Magic Broom Operation: South Korea is blocking security holes abused by Pyongyang

By Dain Oh, The Readable
Nov. 8, 2023 9:25PM GMT+9

Security vulnerabilities discovered in a popular authentication software application have been exploited by North Korean hacking groups despite an unusual warning issued to South Korean users four months ago, the National Intelligence Service (NIS) said on Tuesday.

In a joint operation intended to fortify Korea’s national security, the NIS has joined forces with antivirus software companies to create applications able to detect vulnerable software on users’ devices in order to delete it automatically.

Led by the National Cyber Security Center, the “Magic Broom Operation” is a joint effort between the public and private sectors. Three major antivirus firms—including AhnLab, Hauri, and ESTsecurity—will help Korean government agencies wipe out security holes in their customers’ systems by running their specialized software nationwide.

The removal process will commence on November 15 for the three antivirus software companies’ enterprise customers. Unaffiliated customers are advised to use a removal tool, referring to guidelines by the government.

The NIS issued a press release on November 7 advising the public for a second time to remove software named ‘MagicLine4NX’ from their systems, as it is being used by North Korean hackers to secretly collect information from the South, a problem which, according to the agency, has been ongoing since the end of last year.

Widely used for authentication purposes throughout South Korea, MagicLine4NX self-activates on computers once it has been installed. After discovering the security holes in the software, South Korean government agencies distributed security patches to address the issue in March. The process of applying the patches, however, was too slow, which led the NIS three months later to issue its warning to the public against using the program.

On June 28, the agency warned the public of North Korean cyberattacks, disclosing that the enemy hackers had been exploiting the vulnerabilities embedded within MagicLine4NX. Nearly fifty organizations had been compromised and infected by the malicious codes devised by the Reconnaissance General Bureau in North Korea.
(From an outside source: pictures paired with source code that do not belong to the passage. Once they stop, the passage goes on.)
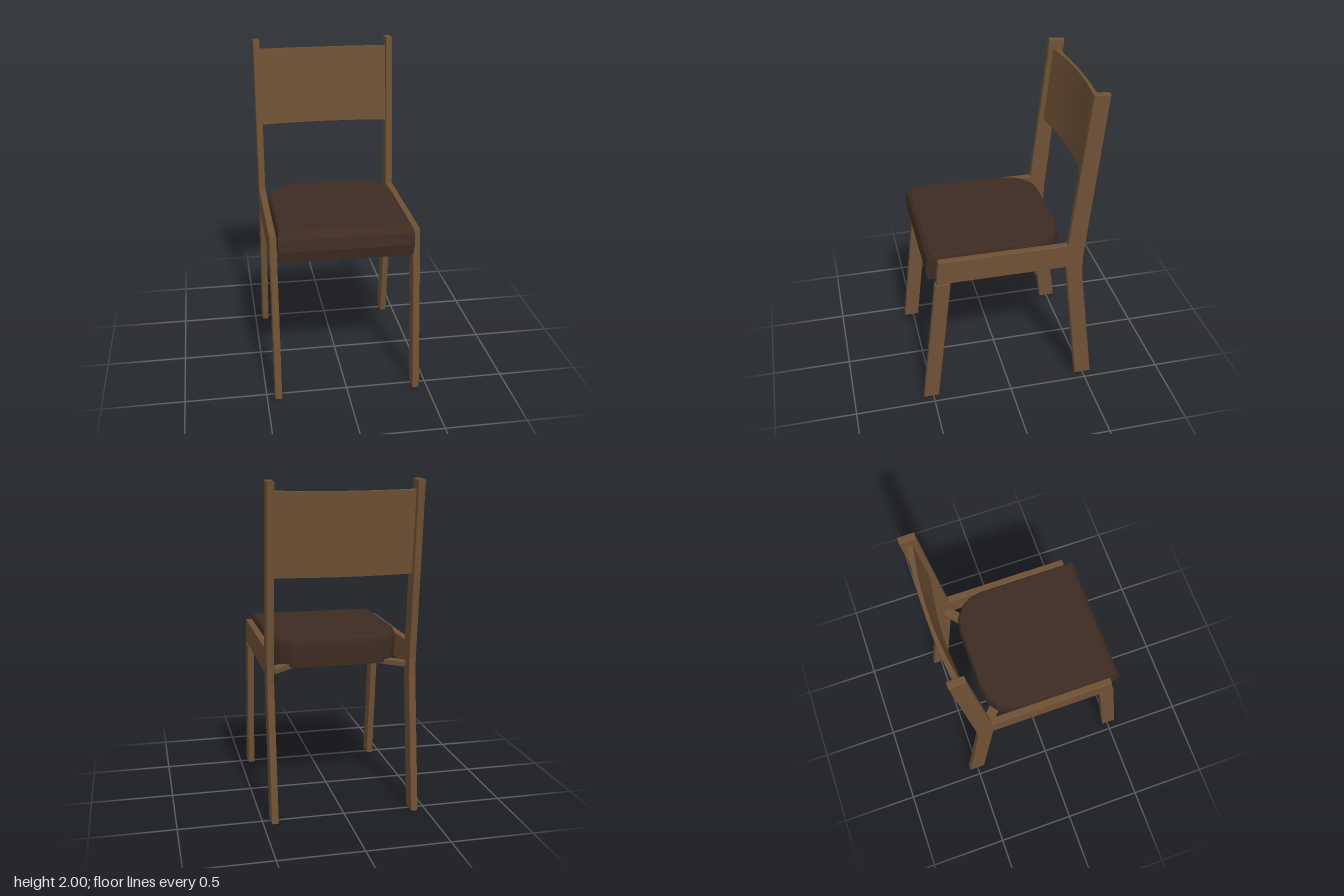
import * as THREE from 'three';

export function createModel() {
  const wood = new THREE.MeshStandardMaterial({ name: 'walnut wood', color: 0x6f5135 });
  const leather = new THREE.MeshStandardMaterial({ name: 'dark brown leather', color: 0x3e2c22 });
  const chair = new THREE.Group();
  chair.name = 'chair';

  const add = (name, geometry, material, parent = chair) => {
    const mesh = new THREE.Mesh(geometry, material);
    mesh.name = name;
    parent.add(mesh);
    return mesh;
  };

  // Plank cut from a [z, y] outline, with thickness along x and softened edges
  const plank = (points) => {
    const bevel = 0.004, thickness = 0.042;
    const shape = new THREE.Shape(points.map(([z, y]) => new THREE.Vector2(-z, y)));
    const geo = new THREE.ExtrudeGeometry(shape, {
      depth: thickness - 2 * bevel, bevelEnabled: true, bevelSegments: 1,
      bevelSize: bevel, bevelThickness: bevel, bevelOffset: -bevel,
    });
    return geo.translate(0, 0, -thickness / 2 + bevel).rotateY(Math.PI / 2);
  };

  // Side frames: bent back post, straight front leg, seat rail
  const backPost = plank([
    [-0.45, 0], [-0.555, 0], [-0.455, 0.82], [-0.455, 0.94],
    [-0.555, 1.995], [-0.458, 2], [-0.355, 1.03], [-0.35, 0.87],
  ]);
  const frontLeg = plank([[0.56, 0], [0.465, 0], [0.365, 0.872], [0.46, 0.872]]);
  const sideRail = plank([[0.452, 0.875], [-0.36, 0.875], [-0.36, 1.032], [0.435, 1.032]]);
  for (const side of [1, -1]) {
    const frame = new THREE.Group();
    frame.name = side > 0 ? 'leftFrame' : 'rightFrame';
    frame.position.x = side * 0.43;
    add('backPost', backPost, wood, frame);
    add('frontLeg', frontLeg, wood, frame);
    add('sideRail', sideRail, wood, frame);
    chair.add(frame);
  }

  // Crossed braces under the seat
  for (const side of [1, -1]) {
    const dx = 0.82, dz = 0.75;
    const brace = add('crossBrace', new THREE.BoxGeometry(Math.hypot(dx, dz), 0.028, 0.062), wood);
    brace.position.set(0, 0.89 - (side > 0 ? 0 : 0.002), -0.01);
    brace.rotation.y = side * Math.atan2(dz, dx);
  }

  // Backrest: bowed panel, thinner in the middle, tilted like the posts
  const steps = 12, halfWidth = 0.41, tilt = 0.104;
  const panel = new THREE.Shape();
  const bow = (t) => 1 - t * t;
  for (let i = 0; i <= steps; i++) {
    const t = -1 + (2 * i) / steps;
    panel[i ? 'lineTo' : 'moveTo'](t * halfWidth, 0.025 * bow(t) + 0.018);
  }
  for (let i = steps; i >= 0; i--) {
    const t = -1 + (2 * i) / steps;
    panel.lineTo(t * halfWidth, 0.041 * bow(t) - 0.018);
  }
  const panelGeo = new THREE.ExtrudeGeometry(panel, { depth: 0.488, bevelEnabled: false });
  panelGeo.translate(0, 0, -0.244).rotateX(-Math.PI / 2);
  const backrest = add('backrest', panelGeo, wood);
  backrest.position.set(0, 1.696, -0.476);
  backrest.rotation.x = -tilt;

  // Seat cushion: stacked outlines with rounded rear corners and a rolled front
  const half = [[0.405, 0.05], [0.405, -0.145], [0.387, -0.225], [0.347, -0.29], [0.28, -0.336], [0.2, -0.352]];
  const layers = [ // height, front z, inset
    [0.888, 0.494, 0.006], [0.96, 0.507, 0], [1.03, 0.493, 0], [1.052, 0.472, 0.005], [1.066, 0.44, 0.014],
  ];
  const rings = layers.map(([y, front, inset]) => {
    const k = 1 - inset / 0.405;
    const right = [[0.405, front / k], ...half].map(([x, z]) => [x * k, y, z * k]);
    return [...right, ...right.map(([x, h, z]) => [-x, h, z]).reverse()];
  });
  const n = rings[0].length, pos = [];
  const tri = (...corners) => corners.forEach((c) => pos.push(...c));
  for (let i = 0; i < n; i++) {
    const j = (i + 1) % n;
    for (let l = 0; l < rings.length - 1; l++) {
      const a = rings[l], b = rings[l + 1];
      tri(a[i], a[j], b[j]);
      tri(a[i], b[j], b[i]);
    }
    const top = rings[rings.length - 1], bottom = rings[0];
    tri(top[i], top[j], [0, layers[layers.length - 1][0], 0]);
    tri(bottom[j], bottom[i], [0, layers[0][0], 0]);
  }
  const seatGeo = new THREE.BufferGeometry();
  seatGeo.setAttribute('position', new THREE.Float32BufferAttribute(pos, 3));
  seatGeo.computeVertexNormals();
  add('seatCushion', seatGeo, leather);

  return chair;
}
“Most institutions have complied with our security recommendations and have removed the compromised version of MagicLine4NX,” said the NIS. “However, we found that a few organizations had not taken any security measures, which has exposed them to cyberattacks.” The spy agency added that the North Korean hackers had been taking advantage of the delay of these non-responders to exploit vulnerabilities in their systems.
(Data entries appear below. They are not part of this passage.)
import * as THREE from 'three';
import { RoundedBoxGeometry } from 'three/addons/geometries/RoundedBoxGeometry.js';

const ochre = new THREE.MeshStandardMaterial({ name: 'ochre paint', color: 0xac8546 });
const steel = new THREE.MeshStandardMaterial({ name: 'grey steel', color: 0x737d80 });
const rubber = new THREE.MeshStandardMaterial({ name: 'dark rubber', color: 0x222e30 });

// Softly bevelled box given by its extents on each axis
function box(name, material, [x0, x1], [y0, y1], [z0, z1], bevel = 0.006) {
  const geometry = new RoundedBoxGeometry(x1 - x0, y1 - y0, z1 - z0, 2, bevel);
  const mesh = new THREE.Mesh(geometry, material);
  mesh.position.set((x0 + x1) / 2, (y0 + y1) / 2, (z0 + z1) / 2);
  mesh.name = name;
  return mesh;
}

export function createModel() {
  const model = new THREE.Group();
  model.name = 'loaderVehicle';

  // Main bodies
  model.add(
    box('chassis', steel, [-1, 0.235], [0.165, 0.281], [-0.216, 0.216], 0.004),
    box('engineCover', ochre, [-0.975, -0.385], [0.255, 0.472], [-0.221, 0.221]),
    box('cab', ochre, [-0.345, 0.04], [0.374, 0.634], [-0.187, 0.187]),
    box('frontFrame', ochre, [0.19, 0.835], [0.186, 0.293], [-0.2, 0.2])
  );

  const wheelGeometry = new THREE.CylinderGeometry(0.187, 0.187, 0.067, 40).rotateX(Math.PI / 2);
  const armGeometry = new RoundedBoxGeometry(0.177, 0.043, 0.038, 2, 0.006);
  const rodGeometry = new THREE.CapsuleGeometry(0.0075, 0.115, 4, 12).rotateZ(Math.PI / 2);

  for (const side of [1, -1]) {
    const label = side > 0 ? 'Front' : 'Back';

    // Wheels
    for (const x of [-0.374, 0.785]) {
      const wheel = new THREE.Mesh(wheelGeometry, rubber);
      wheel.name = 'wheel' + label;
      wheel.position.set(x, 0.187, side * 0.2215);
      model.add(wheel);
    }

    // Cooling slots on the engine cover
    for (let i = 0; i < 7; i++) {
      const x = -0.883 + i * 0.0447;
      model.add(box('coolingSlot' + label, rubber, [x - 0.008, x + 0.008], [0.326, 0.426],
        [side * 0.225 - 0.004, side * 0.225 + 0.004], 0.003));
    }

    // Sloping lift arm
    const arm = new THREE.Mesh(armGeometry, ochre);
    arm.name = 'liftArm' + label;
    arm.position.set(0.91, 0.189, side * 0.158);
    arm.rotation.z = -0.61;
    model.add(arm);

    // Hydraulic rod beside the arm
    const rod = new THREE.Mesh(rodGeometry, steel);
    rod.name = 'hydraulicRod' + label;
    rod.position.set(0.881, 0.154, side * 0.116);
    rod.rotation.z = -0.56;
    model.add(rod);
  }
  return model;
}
Moreover, the cybercriminals were discovered to have attempted to lay infrastructure for future attacks. “The hackers tried to infiltrate a news website by leveraging security holes,” said the agency. If the attack had succeeded, any readers who visited the website whose computer was also compromised would be affected, the NIS stressed.

The cover image of this article was designed by Sangseon Kim. This article was copyedited by Arthur Gregory Willers.

Dain Oh is a distinguished journalist based in South Korea, recognized for her exceptional contributions to the field. As the founder and editor-in-chief of The Readable, she has demonstrated her expertise in leading media outlets to success. Prior to establishing The Readable, Dain was a journalist for The Electronic Times, a prestigious IT newspaper in Korea. During her tenure, she extensively covered the cybersecurity industry, delivering groundbreaking reports. Her work included exclusive stories, such as the revelation of incident response information sharing by the National Intelligence Service. These accomplishments led to her receiving the Journalist of the Year Award in 2021 by the Korea Institute of Information Security and Cryptology, a well-deserved accolade bestowed upon her through a unanimous decision. Dain has been invited to speak at several global conferences, including the APEC Women in STEM Principles and Actions, which was funded by the U.S. State Department. Additionally, she is an active member of the Asian American Journalists Association, further exhibiting her commitment to journalism.